Furthermore, and more importantly, they see ulterior motives behind the state’s request to disarm and deactivate civilian self-defense forces. Residents in the VRAEM wonder why the government would deactivate groups in their communities but not up in the sierras. They suspect that the decision to take away their weapons coincides with plans to intensify coca eradication efforts in their communities. This threatens everyone’s livelihood. Residents throughout the VRAEM will be meeting to discuss how they should respond to the state demands. In my research on civilian self-defense force mobilization during the 1980s and 1990s, I found that how communities interpreted events and defined their relationships with other important collective actors affected how civilians responded to security challenges. Whether their fears about the state are justified or not is inconsequential. One can already observe increased civilian distance and distrust based on these new state demands.

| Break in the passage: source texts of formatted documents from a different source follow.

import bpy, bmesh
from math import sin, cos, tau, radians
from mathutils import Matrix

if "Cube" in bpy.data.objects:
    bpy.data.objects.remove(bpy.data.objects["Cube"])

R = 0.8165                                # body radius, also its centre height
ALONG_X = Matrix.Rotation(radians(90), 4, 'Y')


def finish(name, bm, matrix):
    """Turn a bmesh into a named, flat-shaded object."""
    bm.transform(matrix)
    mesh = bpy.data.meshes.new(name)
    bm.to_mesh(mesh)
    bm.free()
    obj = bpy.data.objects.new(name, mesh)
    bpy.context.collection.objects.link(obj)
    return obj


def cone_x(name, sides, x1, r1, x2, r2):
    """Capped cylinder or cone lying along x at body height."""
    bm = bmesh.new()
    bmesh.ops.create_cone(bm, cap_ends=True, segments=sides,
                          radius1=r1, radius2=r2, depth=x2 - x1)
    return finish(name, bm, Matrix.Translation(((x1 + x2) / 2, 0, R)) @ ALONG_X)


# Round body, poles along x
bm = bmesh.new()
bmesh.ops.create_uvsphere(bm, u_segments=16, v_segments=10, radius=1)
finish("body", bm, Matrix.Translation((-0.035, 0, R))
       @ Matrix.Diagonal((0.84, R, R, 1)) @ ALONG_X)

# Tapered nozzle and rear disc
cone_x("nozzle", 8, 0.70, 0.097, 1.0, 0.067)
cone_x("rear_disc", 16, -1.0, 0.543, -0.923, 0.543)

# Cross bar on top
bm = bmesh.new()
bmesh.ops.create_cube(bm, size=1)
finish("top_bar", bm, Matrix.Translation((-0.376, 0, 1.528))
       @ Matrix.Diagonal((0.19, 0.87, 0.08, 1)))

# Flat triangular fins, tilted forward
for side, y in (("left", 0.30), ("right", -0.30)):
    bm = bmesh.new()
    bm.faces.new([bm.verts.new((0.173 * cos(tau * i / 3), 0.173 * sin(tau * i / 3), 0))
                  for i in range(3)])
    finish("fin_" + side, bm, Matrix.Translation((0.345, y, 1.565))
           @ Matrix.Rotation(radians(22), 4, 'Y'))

The Peruvian state must proceed carefully unless it wants to generate additional tensions with influential local actors. An important fact about civilian self-defense forces in rural communities is that almost everyone participates. Although each community has a central committee of seven members, the entirety of the community from age 18 to 60 also participates. The community capacity to mobilize in opposition to state demands to disarm is enormous if they decide to resist. Fortunately, at this time, local leadership remains dedicated to the idea of dialog. However, if the discussion proves unfruitful, they will likely proceed with mass marches and strikes, which could paralyze the region. The local population has no interest in popular armed revolt, though the state should recognize the possibility of strained relations and the likelihood of escalating confrontations—as observed in other parts of Peru where the population has opposed mining and energy projects. I hope that the Peruvian state has learned from its recent missteps elsewhere in addressing popular demands. The Peruvian government and state security forces must not push the issue in the VRAEM and alienate what could be their most useful ally in achieving better security in a traditionally marginalized and conflict-prone region of Peru.